The first 10 minutes of Haseen Dillruba are so hectic that a part of me almost wanted some sort of an interval. A guy dies, there's a wedding, Kanika Dhillon gets an unconventionally flattering credit. And it doesn't get any better from there.
Netflix India acquires bad films on an almost monthly basis, but this — a cartoonish cautionary tale about the perils of arranged marriage — is among the most disappointing. And I've seen (scratch that, survived) The Girl on the Train and Sardar Ka Grandson.
Watch the trailer of Haseen Dillruba here
Directed by Vinil Mathew, Haseen Dillruba is, it can be argued, a bigger blot on star Taapsee Pannu's post-Pink career than even Judwaa 2. You knew what you were getting into with that film, but Haseen Dillruba has the nerve to promise something more meaningful — under the pretence of pulp thrills, it has aspirations for prestige.
There isn't a single minute of straightforward storytelling in Haseen Dillruba — it's an assault on all senses, including that of the common kind. The film clocks in at a little over two hours — conventional, you might say — but don't let that fool you. It feels like four.
Three intensely unlikeable people come together in this strange cocktail of romance and revenge. The overall experience, however, feels like someone's slipped you a roofie. Haseen Dillruba is hardly the homage to Hindi pulp fiction that had been teased.
by the standards of something you might pick up on a railway platform, the characters in this film behave like no human being you're ever likely to meet.

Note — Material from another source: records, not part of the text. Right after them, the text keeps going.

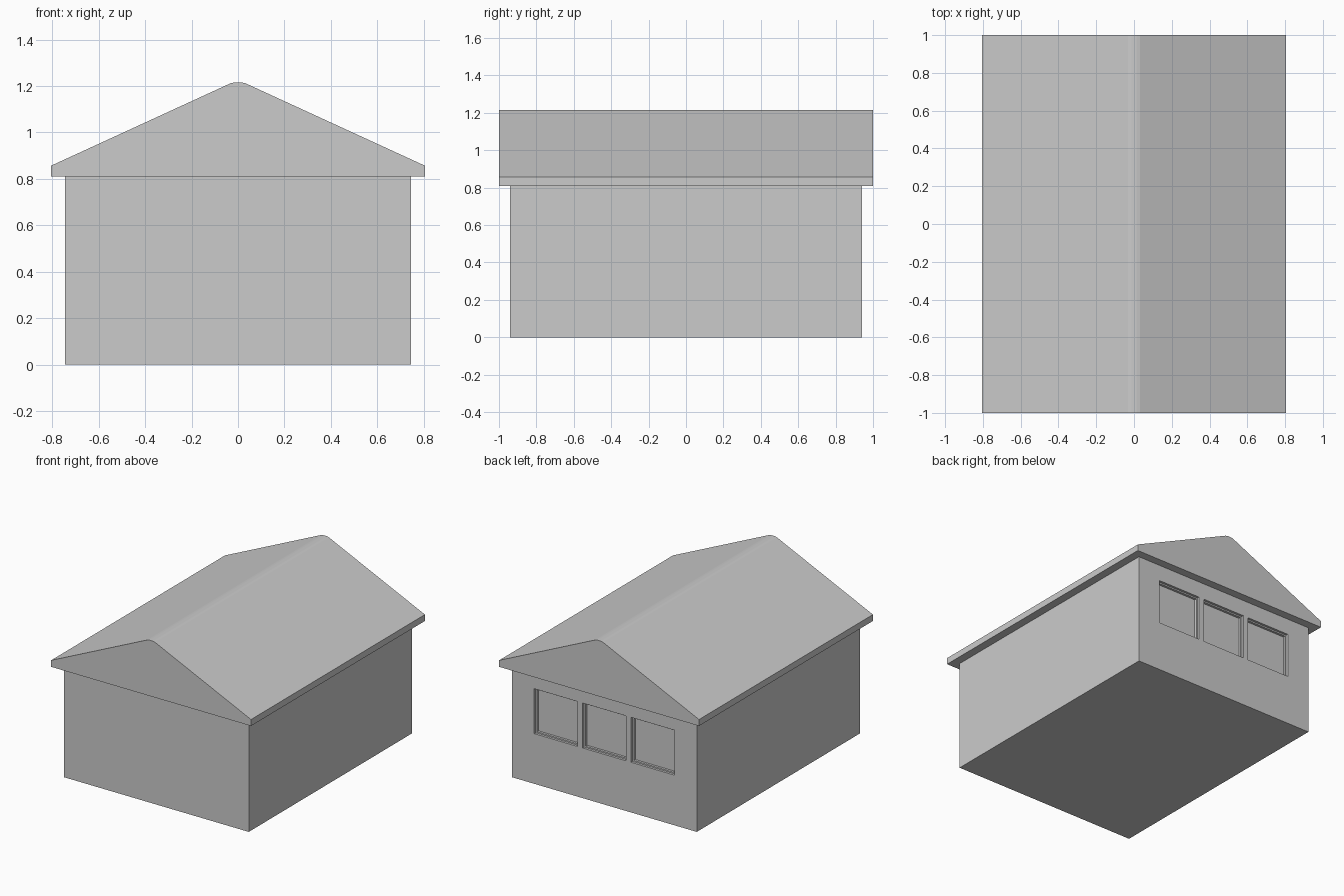
import bpy
import bmesh

if "Cube" in bpy.data.objects:
    bpy.data.objects.remove(bpy.data.objects["Cube"])


def box(name, x, y, z):
    """Box from (min, max) ranges on each axis."""
    bm = bmesh.new()
    bmesh.ops.create_cube(bm, size=1)
    for v in bm.verts:
        for i, (lo, hi) in enumerate((x, y, z)):
            v.co[i] = hi if v.co[i] > 0 else lo
    return finish(name, bm)


def finish(name, bm):
    bmesh.ops.recalc_face_normals(bm, faces=bm.faces)
    mesh = bpy.data.meshes.new(name)
    bm.to_mesh(mesh)
    bm.free()
    obj = bpy.data.objects.new(name, mesh)
    bpy.context.collection.objects.link(obj)
    return obj


def cut(target, cutter):
    mod = target.modifiers.new(cutter.name, 'BOOLEAN')
    mod.operation = 'DIFFERENCE'
    mod.solver = 'EXACT'
    mod.object = cutter
    cutter.hide_render = True
    cutter.hide_set(True)
    cutter.display_type = 'WIRE'


# Walls
BACK = 0.94
walls = box("walls", (-0.745, 0.745), (-BACK, BACK), (0, 0.81))

# Three stepped window recesses in the back wall
STEP, RIM = 0.017, 0.01
for n, cx in enumerate((-0.39, 0.0, 0.39)):
    for level in (0, 1):
        inset = RIM * level
        half = 0.174 - inset
        cutter = box(f"window_cutter_{n}_{level}", (cx - half, cx + half),
                     (BACK - STEP * (level + 1), BACK + 0.05),
                     (0.365 + inset, 0.692 - inset))
        cut(walls, cutter)

# Gable roof: half profile mirrored, extruded along y, slightly softened ridge
half_profile = [(0.805, 0.81), (0.805, 0.857), (0.032, 1.212), (0.014, 1.216)]
profile = half_profile + [(-x, z) for x, z in reversed(half_profile)]
bm = bmesh.new()
face = bm.faces.new([bm.verts.new((x, -1, z)) for x, z in profile])
ext = bmesh.ops.extrude_face_region(bm, geom=[face])
new_verts = [g for g in ext["geom"] if isinstance(g, bmesh.types.BMVert)]
bmesh.ops.translate(bm, verts=new_verts, vec=(0, 2, 0))
finish("roof", bm)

Taapsee Pannu's performance as a bored housewife named Rani is all over the place. In one moment she's the standard Taapsee Pannu-type — brash but somewhat endearing — and in the next, she goes stunningly off-brand, and literally begs a man to accept her. It's a jarring shift, considering how Rani had been presented to us.
The issue here isn't the change of heart — these things happen — but the film's indifference towards its own internal logic.

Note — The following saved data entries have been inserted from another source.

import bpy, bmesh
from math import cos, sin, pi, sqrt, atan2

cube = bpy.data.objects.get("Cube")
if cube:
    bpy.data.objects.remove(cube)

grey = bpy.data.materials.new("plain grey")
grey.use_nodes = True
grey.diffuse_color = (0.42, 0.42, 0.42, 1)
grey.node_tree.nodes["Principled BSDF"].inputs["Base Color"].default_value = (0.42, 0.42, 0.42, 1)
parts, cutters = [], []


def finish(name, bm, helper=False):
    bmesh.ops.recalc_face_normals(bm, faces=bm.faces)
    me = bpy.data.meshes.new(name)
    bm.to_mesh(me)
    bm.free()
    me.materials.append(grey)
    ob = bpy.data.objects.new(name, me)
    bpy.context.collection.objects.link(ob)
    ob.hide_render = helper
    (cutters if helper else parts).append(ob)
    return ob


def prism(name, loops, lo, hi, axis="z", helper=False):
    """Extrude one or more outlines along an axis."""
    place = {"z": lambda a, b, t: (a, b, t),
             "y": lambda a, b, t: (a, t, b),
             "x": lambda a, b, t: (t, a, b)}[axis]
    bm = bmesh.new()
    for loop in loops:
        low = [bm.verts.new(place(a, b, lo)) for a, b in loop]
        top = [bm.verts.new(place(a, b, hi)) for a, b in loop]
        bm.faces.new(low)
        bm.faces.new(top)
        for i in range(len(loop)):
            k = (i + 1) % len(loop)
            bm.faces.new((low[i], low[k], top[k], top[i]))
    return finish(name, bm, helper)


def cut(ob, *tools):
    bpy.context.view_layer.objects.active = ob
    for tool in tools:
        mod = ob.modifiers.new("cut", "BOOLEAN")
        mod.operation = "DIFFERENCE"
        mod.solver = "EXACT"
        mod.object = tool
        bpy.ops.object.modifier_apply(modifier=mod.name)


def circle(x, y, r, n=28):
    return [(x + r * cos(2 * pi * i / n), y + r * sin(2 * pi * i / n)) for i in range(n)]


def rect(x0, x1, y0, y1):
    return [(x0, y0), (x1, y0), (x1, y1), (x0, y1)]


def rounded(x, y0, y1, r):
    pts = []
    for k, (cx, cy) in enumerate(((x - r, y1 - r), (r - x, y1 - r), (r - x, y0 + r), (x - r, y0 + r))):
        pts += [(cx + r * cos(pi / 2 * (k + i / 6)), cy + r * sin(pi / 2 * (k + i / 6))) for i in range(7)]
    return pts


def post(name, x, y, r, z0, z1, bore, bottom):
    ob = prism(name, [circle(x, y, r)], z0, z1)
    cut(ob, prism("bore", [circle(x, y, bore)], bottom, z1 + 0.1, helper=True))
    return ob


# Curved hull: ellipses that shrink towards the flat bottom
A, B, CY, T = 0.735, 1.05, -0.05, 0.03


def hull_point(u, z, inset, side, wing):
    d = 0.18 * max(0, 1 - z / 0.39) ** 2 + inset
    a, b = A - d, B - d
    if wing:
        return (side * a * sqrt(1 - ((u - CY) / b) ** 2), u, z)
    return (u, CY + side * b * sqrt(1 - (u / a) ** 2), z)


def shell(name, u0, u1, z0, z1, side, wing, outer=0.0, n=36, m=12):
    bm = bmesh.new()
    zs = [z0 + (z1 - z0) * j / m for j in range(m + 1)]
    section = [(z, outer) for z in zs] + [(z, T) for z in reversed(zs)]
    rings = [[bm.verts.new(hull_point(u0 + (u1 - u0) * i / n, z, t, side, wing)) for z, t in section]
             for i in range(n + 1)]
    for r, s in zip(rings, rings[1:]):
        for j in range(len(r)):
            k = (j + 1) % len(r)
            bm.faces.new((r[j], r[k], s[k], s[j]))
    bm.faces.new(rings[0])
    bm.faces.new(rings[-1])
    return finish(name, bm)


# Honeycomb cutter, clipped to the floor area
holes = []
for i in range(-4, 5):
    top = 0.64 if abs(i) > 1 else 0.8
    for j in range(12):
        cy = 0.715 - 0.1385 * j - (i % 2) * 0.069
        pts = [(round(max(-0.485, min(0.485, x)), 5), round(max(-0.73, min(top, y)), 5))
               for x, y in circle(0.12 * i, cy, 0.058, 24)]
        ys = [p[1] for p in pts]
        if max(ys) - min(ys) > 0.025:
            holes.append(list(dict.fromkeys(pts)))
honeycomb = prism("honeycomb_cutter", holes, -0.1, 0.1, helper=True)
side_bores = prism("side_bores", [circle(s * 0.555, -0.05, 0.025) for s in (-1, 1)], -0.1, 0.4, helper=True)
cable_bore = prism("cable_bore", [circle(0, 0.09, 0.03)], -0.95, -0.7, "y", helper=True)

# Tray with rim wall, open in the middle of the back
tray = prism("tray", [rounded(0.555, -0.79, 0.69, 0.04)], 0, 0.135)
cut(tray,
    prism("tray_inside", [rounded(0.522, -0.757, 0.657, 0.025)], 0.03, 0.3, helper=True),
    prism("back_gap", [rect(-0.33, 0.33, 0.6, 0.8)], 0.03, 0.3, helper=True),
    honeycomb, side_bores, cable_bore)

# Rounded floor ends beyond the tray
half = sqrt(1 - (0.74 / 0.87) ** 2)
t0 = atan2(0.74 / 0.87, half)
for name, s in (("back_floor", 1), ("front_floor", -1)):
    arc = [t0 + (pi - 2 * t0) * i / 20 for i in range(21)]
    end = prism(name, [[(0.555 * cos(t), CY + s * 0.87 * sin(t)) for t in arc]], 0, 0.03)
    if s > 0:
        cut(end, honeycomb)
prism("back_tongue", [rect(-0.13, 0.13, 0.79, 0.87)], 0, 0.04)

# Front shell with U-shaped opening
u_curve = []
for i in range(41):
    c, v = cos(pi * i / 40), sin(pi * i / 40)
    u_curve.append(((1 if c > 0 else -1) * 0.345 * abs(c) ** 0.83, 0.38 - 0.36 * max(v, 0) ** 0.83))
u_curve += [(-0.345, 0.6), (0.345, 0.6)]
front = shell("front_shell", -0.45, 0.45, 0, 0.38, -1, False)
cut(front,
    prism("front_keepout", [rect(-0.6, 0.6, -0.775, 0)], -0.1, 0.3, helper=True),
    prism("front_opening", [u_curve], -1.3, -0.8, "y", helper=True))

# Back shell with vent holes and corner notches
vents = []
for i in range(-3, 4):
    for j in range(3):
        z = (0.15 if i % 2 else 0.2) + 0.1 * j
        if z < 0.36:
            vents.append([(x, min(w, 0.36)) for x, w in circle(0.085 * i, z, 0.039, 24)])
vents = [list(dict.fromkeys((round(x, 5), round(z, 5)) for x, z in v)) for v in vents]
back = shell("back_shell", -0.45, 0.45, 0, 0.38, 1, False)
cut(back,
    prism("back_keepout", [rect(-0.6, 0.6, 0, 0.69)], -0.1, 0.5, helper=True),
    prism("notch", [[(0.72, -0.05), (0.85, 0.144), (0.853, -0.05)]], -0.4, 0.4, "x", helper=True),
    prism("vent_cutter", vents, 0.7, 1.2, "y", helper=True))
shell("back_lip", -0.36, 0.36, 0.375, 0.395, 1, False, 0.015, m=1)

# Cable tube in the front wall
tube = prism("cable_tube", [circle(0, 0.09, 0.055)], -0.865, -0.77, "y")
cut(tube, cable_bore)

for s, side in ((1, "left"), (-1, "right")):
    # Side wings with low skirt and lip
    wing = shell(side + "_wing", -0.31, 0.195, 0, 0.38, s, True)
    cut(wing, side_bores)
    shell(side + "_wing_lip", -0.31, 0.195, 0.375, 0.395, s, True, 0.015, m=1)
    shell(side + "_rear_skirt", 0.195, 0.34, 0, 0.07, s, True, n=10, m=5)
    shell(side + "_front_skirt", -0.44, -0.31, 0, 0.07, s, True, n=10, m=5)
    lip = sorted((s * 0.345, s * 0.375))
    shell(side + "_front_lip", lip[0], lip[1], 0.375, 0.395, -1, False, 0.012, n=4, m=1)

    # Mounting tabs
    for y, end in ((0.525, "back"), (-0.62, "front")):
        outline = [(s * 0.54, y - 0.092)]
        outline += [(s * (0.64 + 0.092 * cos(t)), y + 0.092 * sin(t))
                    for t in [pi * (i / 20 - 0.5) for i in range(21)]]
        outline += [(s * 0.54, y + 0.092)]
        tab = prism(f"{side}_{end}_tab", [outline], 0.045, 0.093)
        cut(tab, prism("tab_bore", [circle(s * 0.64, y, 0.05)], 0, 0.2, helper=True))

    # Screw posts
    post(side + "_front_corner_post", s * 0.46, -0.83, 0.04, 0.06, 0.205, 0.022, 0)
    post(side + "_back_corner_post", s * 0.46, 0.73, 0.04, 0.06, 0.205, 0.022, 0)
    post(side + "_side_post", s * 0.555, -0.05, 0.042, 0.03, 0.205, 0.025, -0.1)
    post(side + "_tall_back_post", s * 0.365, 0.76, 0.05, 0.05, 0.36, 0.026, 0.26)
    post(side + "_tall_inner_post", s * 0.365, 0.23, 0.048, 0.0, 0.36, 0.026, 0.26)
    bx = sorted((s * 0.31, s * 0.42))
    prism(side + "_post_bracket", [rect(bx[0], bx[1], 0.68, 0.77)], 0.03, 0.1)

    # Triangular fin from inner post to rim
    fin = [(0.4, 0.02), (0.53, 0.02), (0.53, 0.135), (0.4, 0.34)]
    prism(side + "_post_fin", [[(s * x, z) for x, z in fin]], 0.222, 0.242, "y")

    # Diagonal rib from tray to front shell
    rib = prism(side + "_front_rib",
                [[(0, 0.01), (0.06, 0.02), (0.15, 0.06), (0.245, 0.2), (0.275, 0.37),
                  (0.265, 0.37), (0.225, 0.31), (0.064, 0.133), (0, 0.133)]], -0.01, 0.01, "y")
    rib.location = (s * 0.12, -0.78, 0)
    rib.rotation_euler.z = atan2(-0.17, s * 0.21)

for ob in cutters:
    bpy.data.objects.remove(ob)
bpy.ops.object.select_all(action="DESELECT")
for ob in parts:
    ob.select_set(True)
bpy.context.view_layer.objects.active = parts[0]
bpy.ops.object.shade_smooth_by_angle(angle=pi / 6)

Normally, it would be up to the writer and director to make the evolution of the character graceful. Not the actor. But because there's no middle-ground between these drastically different sides to Rani's personality, it feels as if you're watching two entirely different people.
Where's the Taapsee who displayed such remarkable command over her character in Thappad? What has Haseen Dillruba done to her? Tonal creases like this can only be ironed out if the creative minds behind the operation are on the same page. It doesn't seem like they were here.
In the film's opening moments, Rani is introduced to Rishu, the latest in Vikrant Massey's seemingly unending streak of playing toxic young men who hide behind a veneer of innocence. Like his co-star, Massey's a good actor, but severely let down by a script that alternately empathises with Rishu and then points fingers at him.
After being emasculated by Rani in an early scene, Rishu has a hissy fit that lasts a fortnight or something. And we're supposed to care about him? Why?
Needless to say, they don't hit it off immediately. It's a marriage of compromise, and director Mathew devotes far too many minutes of screen time to their goofy attempts to get comfortable with each other. You will cringe at the comments Rishu's mother passes at Rani — and not for the reasons that the film probably intends.
Virtually nothing happens until the script hurls Harshvardhan Rane into the mix almost exclusively to propel the plot. He plays Neel, who is designed as a polar opposite, personality-wise, to Rishu. Neel isn't a character, he's a set of character traits; a manifestation of an inciting incident; and a complete waste of Rane's considerable screen presence.
He happens to be everything that Rishu is not; essentially the male equivalent of the stock 'strong female character' that many screenwriters cluelessly create to appear woke.
Neel doesn't have a conventional job, he is sexually adventurous, and he does drugs. He's got trouble written on every inch of his chiseled body. But this ain't no paradise.
Haseen Dillruba, continuing producer Aanand L Rai's obsession with making small-town dramas with sinister subtext, is based in the hamlet of Jwalapur, on the banks of the holy river Ganga.
I suppose this is an attempt at dramatic irony, considering the many immoral activities that happen in the film. Nothing is more dubious, however, than the disregard Haseen Dillruba shows for the language of cinema.
The film comes across as a compromise, as if it was wrenched away from the team behind it, and severely edited until all of its faux-edginess had worn off.
This is not ideal, considering that being edgy was probably its mission statement. Tonally, Haseen Dillruba takes such a drastic swerve around the halfway mark that it never recovers.
Although, in fairness, it was barely limping along before it decided to drive off a cliff. Everyone involved is capable of better.